Why Tiger Woods is BIGGER than The Masters
A week ago, one of the greatest things in golf history happened – Tiger Woods won The Masters for the fifth time at the age of 43! As usual when Tiger wins, that’s all everyone can talk about. When I mean everybody, I’m referring to non-golfers too. People mentioned Tiger at the dentist, my gym, my bank, even a random security guard I met on the way to a meeting! As soon as people knew I was a golfer, they wanted to prove their golf prowess by mentioning Tiger. And each conversation ended with the ask, “can you give me or someone I know golf lessons? I think I want to get into it”. Now I get this question from time to time, but I’ve never been asked as much in my daily travels as I have this week. I should also mention that each of the people who asked were female, Hispanic, Black, or had children. How interesting some of the most underrepresented groups are showing an interest, right!
Another observation from the event was the lack of diversity in the crowd. Augusta National, where The Masters is held, prides themselves on tradition. Those traditions have included no females or people of color could be members. Although the club has opened their membership to select people from these groups and hosted a Women’s Amateur Tournament this year, it’s clear from looking at the crowd that golf is still appealing to a predominantly white audience. Hence, none of the people that spoke to me mentioned The Masters or Augusta National. They just knew Tiger won!
The influence that Tiger Woods has on the sport of golf is referred to as the “Tiger Effect”. A term coined in the early 2000’s when Tiger dominated the competition. He affected not only the viewership of golf, but also the growth of the game. I was an instructor for a junior golf program called the Greater Cleveland Junior Golf Scholarship Fund, Inc between 2003 - 2015. This 38-year-old group already targeted minority youth, but most of the participants had parents who played golf. When Tiger became successful on the PGA Tour, we immediately grew from roughly 40 to 75 participants in one summer.
Most of our newer participants were a bit on the younger side (ages 5 – 12) and came from families who never played golf before. This was a new challenge for us because now we couldn’t just teach golf skills – we had to teach parents on etiquette, score keeping, proper golf attire, etc. I remember implementing the three-scorecard rule for parents who wanted their beginner to advance to playing on the course. The three-scorecard rule required the parent to take their junior out to practice at least three times with a goal of them scoring 65 or lower on the Par 3 course. We even offered to reimburse them for the green fees. Once they turned in their three score cards, the student could go out on the course with experience players to see if they could shoot 65 or lower. If they were successful, they were promoted to play weekly on the course. If not, they would continue playing alternate shot (team golf) with the other beginners on a weekly basis. We had to implement this procedure because our golf clinics were only on Saturdays and parents assumed that was the only time the student needed to work on their game to improve.

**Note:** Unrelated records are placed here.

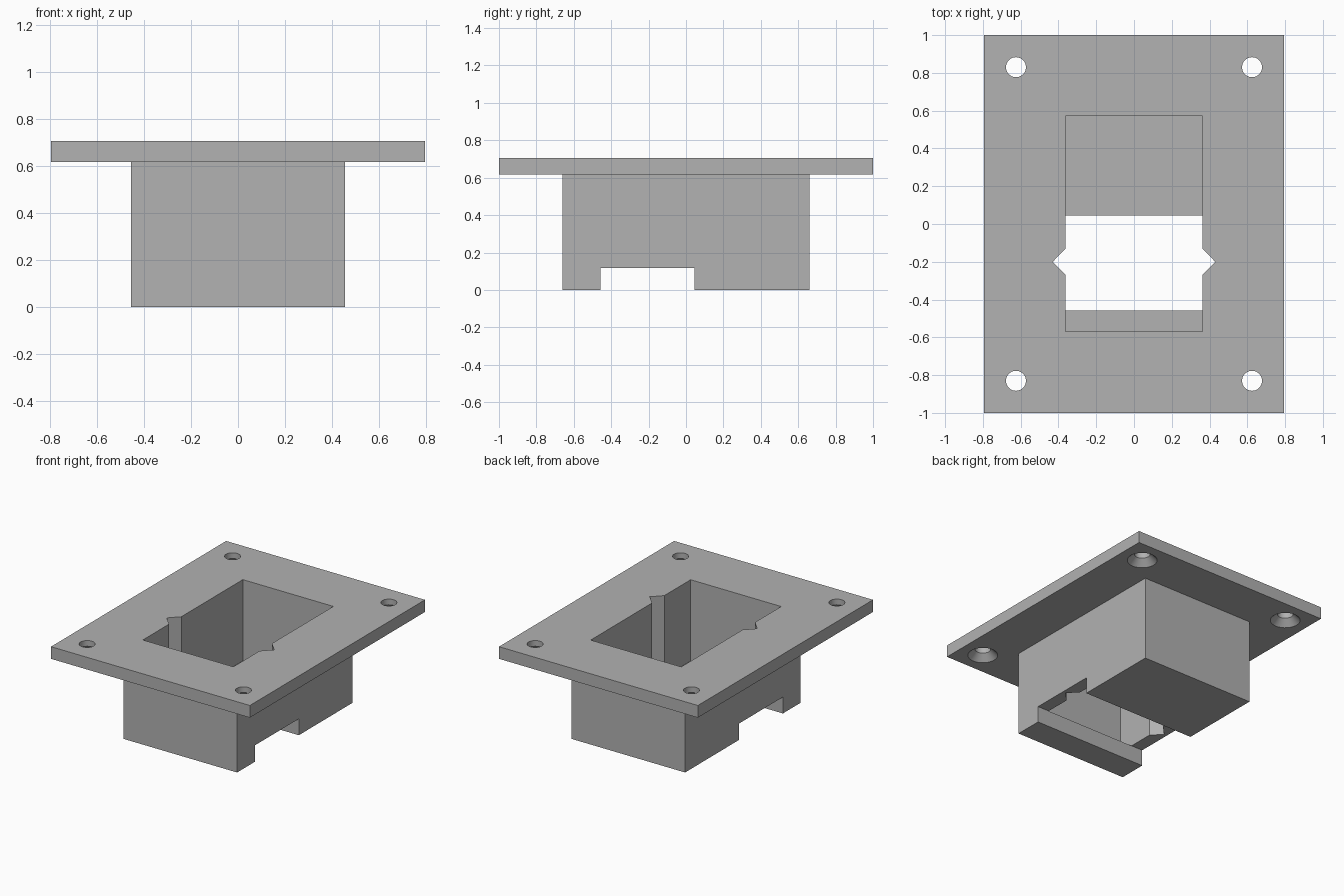
import bpy
import bmesh
import math

if "Cube" in bpy.data.objects:
    bpy.data.objects.remove(bpy.data.objects["Cube"], do_unlink=True)

TOP, PLATE_Z, FLOOR_Z = 0.705, 0.617, 0.118
OVER = 0.1  # how far cutters poke past the surface

grey = bpy.data.materials.new("plain grey")
grey.use_nodes = True
colour = (0.445, 0.445, 0.445, 1)
grey.diffuse_color = colour
grey.node_tree.nodes["Principled BSDF"].inputs["Base Color"].default_value = colour


def finish(name, bm):
    bmesh.ops.recalc_face_normals(bm, faces=bm.faces)
    mesh = bpy.data.meshes.new(name)
    bm.to_mesh(mesh)
    bm.free()
    mesh.materials.append(grey)
    obj = bpy.data.objects.new(name, mesh)
    bpy.context.collection.objects.link(obj)
    return obj


def prism(name, outline, z0, z1):
    """Extrude an xy outline from z0 up to z1."""
    bm = bmesh.new()
    face = bm.faces.new([bm.verts.new((x, y, z0)) for x, y in outline])
    grown = bmesh.ops.extrude_face_region(bm, geom=[face])["geom"]
    verts = [v for v in grown if isinstance(v, bmesh.types.BMVert)]
    bmesh.ops.translate(bm, verts=verts, vec=(0, 0, z1 - z0))
    return finish(name, bm)


def box(name, x, y0, y1, z0, z1):
    return prism(name, [(-x, y0), (x, y0), (x, y1), (-x, y1)], z0, z1)


def lathe(name, profile, x, y, steps=40):
    """Solid turned from (radius, z) points about a vertical axis."""
    bm = bmesh.new()
    rings = [[bm.verts.new((x + r * math.cos(i * math.tau / steps),
                            y + r * math.sin(i * math.tau / steps), z))
              for i in range(steps)] for r, z in profile]
    for a, b in zip(rings, rings[1:]):
        for i in range(steps):
            j = (i + 1) % steps
            bm.faces.new((a[i], a[j], b[j], b[i]))
    bm.faces.new(rings[0])
    bm.faces.new(rings[-1])
    return finish(name, bm)


def combine(target, other, operation):
    mod = target.modifiers.new(operation.title(), 'BOOLEAN')
    mod.operation, mod.solver, mod.object = operation, 'EXACT', other
    bpy.context.view_layer.objects.active = target
    bpy.ops.object.modifier_apply(modifier=mod.name)
    bpy.data.objects.remove(other, do_unlink=True)


# Flanged housing: mounting plate over a box body
bracket = box("flanged_housing", 0.795, -1, 1, PLATE_Z, TOP)
combine(bracket, box("body", 0.455, -0.66, 0.66, 0, 0.66), 'UNION')

# Pocket with a vertical V groove in each side wall
half = [(0.362, -0.57), (0.362, -0.27), (0.43, -0.2), (0.362, -0.13), (0.362, 0.572)]
pocket = half + [(-x, y) for x, y in reversed(half)]
combine(bracket, prism("pocket_cutter", pocket, FLOOR_Z, TOP + OVER), 'DIFFERENCE')

# Slot across the underside, open into the pocket
combine(bracket, box("slot_cutter", 0.6, -0.457, 0.045, -OVER, FLOOR_Z + 0.0005), 'DIFFERENCE')

# Corner screw holes, countersunk from below
R, SINK = 0.053, 0.1
screw = [(SINK, PLATE_Z - OVER), (SINK, PLATE_Z),
         (R, PLATE_Z + SINK - R), (R, TOP + OVER)]
for sx in (-1, 1):
    for sy in (-1, 1):
        combine(bracket, lathe("screw_cutter", screw, sx * 0.625, sy * 0.83), 'DIFFERENCE')

bpy.ops.object.select_all(action='DESELECT')
bracket.select_set(True)
bpy.context.view_layer.objects.active = bracket
bpy.ops.object.shade_smooth_by_angle(angle=math.radians(30))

Today, we see a lot of diversity when we watch the Drive, Chip, and Putt contest. This growth should be attributed to the “Tiger Effect”. His story of being raised by middle class parents and starting at the age of three to become a golf phenomenon resonates with underrepresented groups. And there’s no doubt that his recent success will once again affect the growth of organizations like The First Tee, LPGA*USGA Girls Golf, and U.S. Kids Golf this summer. We can only hope he continues to have success, so the golf industry can get a much-needed resuscitation.